◆ YOUR OBJECTIVE:
From the listing below, extract every line in which the word "grey" appears.

+++ SUPPLIED ENTRIES +++

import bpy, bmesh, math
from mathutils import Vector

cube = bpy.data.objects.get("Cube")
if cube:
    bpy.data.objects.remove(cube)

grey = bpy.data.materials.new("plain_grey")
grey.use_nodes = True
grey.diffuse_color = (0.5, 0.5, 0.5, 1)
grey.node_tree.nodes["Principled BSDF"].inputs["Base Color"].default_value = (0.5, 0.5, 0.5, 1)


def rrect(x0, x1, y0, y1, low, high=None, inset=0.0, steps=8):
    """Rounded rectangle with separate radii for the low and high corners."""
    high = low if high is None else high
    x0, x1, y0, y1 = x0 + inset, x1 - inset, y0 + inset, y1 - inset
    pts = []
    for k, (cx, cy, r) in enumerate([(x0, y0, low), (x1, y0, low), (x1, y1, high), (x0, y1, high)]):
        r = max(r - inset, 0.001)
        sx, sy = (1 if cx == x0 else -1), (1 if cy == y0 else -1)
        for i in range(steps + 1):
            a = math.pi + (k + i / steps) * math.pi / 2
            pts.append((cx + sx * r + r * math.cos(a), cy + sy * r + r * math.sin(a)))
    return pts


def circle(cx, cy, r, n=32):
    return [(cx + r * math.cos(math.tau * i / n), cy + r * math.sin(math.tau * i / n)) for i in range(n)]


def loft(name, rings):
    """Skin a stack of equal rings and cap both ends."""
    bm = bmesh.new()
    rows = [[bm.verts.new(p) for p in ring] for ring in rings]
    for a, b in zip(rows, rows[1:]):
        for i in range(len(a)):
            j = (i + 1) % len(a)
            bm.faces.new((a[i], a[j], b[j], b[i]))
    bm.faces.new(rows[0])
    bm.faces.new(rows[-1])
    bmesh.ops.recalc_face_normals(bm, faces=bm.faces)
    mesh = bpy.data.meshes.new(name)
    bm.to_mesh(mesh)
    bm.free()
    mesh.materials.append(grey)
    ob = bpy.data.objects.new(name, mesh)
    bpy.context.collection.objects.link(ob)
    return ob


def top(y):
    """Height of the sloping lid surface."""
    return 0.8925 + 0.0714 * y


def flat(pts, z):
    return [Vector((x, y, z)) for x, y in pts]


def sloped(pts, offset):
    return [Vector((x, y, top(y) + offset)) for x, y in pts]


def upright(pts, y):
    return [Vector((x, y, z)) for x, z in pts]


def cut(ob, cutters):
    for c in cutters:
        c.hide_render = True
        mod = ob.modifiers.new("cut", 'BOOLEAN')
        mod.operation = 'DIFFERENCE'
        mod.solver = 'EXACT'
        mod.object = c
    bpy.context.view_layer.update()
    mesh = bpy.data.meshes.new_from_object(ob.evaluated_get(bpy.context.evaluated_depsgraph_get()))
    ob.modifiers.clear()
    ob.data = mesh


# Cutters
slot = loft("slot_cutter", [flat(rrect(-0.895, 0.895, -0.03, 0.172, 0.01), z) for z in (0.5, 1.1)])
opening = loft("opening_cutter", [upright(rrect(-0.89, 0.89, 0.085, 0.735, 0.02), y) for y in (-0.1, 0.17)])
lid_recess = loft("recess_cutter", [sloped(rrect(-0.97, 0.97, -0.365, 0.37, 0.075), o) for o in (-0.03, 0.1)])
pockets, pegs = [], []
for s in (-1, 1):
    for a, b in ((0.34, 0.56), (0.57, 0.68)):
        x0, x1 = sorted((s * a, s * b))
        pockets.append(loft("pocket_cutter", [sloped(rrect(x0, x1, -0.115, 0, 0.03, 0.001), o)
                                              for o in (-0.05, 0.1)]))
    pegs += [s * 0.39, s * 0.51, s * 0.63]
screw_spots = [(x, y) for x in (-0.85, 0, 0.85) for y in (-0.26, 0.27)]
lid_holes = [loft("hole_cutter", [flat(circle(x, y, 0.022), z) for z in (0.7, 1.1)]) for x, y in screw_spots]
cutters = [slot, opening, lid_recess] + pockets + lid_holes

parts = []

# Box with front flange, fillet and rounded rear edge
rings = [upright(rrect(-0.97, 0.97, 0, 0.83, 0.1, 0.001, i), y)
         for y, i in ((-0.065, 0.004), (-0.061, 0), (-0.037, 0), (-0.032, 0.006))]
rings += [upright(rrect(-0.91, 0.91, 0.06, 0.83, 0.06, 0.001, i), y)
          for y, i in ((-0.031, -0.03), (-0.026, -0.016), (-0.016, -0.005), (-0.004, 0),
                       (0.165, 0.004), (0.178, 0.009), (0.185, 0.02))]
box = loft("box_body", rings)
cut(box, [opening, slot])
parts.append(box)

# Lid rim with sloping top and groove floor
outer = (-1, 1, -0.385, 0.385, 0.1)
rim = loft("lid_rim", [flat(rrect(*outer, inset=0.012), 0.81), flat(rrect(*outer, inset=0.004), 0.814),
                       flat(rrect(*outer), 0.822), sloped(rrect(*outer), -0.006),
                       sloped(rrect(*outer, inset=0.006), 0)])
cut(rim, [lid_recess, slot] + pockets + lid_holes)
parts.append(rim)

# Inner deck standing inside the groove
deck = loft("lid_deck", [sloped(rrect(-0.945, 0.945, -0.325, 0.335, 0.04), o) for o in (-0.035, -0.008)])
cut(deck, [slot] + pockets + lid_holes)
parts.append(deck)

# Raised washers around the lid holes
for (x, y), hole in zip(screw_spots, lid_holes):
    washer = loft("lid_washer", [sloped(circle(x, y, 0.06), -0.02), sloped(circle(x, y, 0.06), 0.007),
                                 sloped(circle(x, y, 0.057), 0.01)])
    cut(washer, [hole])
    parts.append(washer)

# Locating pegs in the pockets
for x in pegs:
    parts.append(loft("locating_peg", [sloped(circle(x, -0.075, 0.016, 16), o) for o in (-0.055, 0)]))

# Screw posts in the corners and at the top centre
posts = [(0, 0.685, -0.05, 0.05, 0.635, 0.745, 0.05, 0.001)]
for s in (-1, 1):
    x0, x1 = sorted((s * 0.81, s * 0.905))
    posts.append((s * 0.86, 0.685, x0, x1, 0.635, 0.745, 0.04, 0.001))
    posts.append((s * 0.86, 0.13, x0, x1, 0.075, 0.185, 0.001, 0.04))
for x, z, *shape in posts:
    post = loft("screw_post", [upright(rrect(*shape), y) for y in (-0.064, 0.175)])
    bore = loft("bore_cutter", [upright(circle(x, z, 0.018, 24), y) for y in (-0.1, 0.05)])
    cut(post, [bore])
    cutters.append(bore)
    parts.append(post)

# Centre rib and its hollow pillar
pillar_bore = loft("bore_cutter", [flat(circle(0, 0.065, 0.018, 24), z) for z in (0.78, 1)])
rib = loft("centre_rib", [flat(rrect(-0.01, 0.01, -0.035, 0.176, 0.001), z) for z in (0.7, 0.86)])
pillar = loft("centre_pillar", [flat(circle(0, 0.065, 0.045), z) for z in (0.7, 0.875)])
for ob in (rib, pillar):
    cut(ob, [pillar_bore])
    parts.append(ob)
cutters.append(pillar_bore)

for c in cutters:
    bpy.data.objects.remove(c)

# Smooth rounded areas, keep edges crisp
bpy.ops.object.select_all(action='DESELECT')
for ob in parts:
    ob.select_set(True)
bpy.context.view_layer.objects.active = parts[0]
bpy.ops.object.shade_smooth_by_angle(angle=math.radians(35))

+++
+++ SUPPLIED ENTRIES +++

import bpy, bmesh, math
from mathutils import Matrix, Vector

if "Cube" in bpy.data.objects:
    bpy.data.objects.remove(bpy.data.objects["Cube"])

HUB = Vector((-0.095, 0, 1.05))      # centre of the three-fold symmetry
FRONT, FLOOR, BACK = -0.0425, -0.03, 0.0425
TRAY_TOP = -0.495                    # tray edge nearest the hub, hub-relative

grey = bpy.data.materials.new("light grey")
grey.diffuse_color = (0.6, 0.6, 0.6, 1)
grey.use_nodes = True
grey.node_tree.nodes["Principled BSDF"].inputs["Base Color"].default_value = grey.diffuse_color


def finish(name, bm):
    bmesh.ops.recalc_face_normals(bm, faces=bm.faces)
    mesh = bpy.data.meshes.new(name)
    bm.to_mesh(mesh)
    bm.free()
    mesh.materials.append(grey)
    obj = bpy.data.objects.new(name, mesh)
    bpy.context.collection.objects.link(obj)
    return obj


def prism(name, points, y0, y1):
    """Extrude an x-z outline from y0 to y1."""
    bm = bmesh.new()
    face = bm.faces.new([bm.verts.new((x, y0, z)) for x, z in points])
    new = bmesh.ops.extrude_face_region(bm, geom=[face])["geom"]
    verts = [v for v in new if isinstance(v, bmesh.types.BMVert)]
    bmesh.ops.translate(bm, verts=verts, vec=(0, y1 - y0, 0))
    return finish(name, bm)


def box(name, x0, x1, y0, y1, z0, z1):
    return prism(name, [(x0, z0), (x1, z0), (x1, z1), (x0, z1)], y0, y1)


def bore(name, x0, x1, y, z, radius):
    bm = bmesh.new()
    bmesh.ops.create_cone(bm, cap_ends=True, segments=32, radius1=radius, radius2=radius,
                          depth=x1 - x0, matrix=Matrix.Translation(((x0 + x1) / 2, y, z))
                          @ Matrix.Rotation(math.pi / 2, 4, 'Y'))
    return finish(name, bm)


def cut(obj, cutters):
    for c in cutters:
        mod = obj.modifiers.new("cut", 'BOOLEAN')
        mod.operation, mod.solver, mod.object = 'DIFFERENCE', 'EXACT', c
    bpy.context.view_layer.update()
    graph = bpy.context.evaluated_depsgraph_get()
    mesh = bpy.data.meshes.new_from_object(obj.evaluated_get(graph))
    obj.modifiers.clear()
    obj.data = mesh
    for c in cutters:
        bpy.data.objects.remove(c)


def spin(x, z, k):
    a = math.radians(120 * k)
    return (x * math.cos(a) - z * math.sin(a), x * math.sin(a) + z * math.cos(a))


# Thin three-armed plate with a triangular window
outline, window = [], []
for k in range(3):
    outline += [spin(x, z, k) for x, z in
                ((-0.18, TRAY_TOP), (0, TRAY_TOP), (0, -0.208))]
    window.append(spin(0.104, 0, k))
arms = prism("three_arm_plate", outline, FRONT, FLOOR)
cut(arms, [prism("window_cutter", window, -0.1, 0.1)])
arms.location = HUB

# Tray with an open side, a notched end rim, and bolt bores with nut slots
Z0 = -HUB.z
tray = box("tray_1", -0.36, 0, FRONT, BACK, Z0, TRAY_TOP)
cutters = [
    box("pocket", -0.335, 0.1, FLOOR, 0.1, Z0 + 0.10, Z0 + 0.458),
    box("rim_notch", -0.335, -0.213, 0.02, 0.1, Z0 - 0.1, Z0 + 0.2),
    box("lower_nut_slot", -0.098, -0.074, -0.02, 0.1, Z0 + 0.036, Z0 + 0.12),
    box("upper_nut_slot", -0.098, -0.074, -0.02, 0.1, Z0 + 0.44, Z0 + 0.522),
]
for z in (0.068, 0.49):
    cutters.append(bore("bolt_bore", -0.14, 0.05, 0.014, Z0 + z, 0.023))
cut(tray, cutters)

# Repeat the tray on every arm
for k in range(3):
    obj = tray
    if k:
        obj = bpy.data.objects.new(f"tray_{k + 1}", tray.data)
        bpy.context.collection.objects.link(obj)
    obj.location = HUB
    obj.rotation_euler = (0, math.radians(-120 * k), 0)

+++

◆ OUTPUT:
grey = bpy.data.materials.new("plain_grey")
grey.use_nodes = True
grey.diffuse_color = (0.5, 0.5, 0.5, 1)
grey.node_tree.nodes["Principled BSDF"].inputs["Base Color"].default_value = (0.5, 0.5, 0.5, 1)
    mesh.materials.append(grey)
grey = bpy.data.materials.new("light grey")
grey.diffuse_color = (0.6, 0.6, 0.6, 1)
grey.use_nodes = True
grey.node_tree.nodes["Principled BSDF"].inputs["Base Color"].default_value = grey.diffuse_color
    mesh.materials.append(grey)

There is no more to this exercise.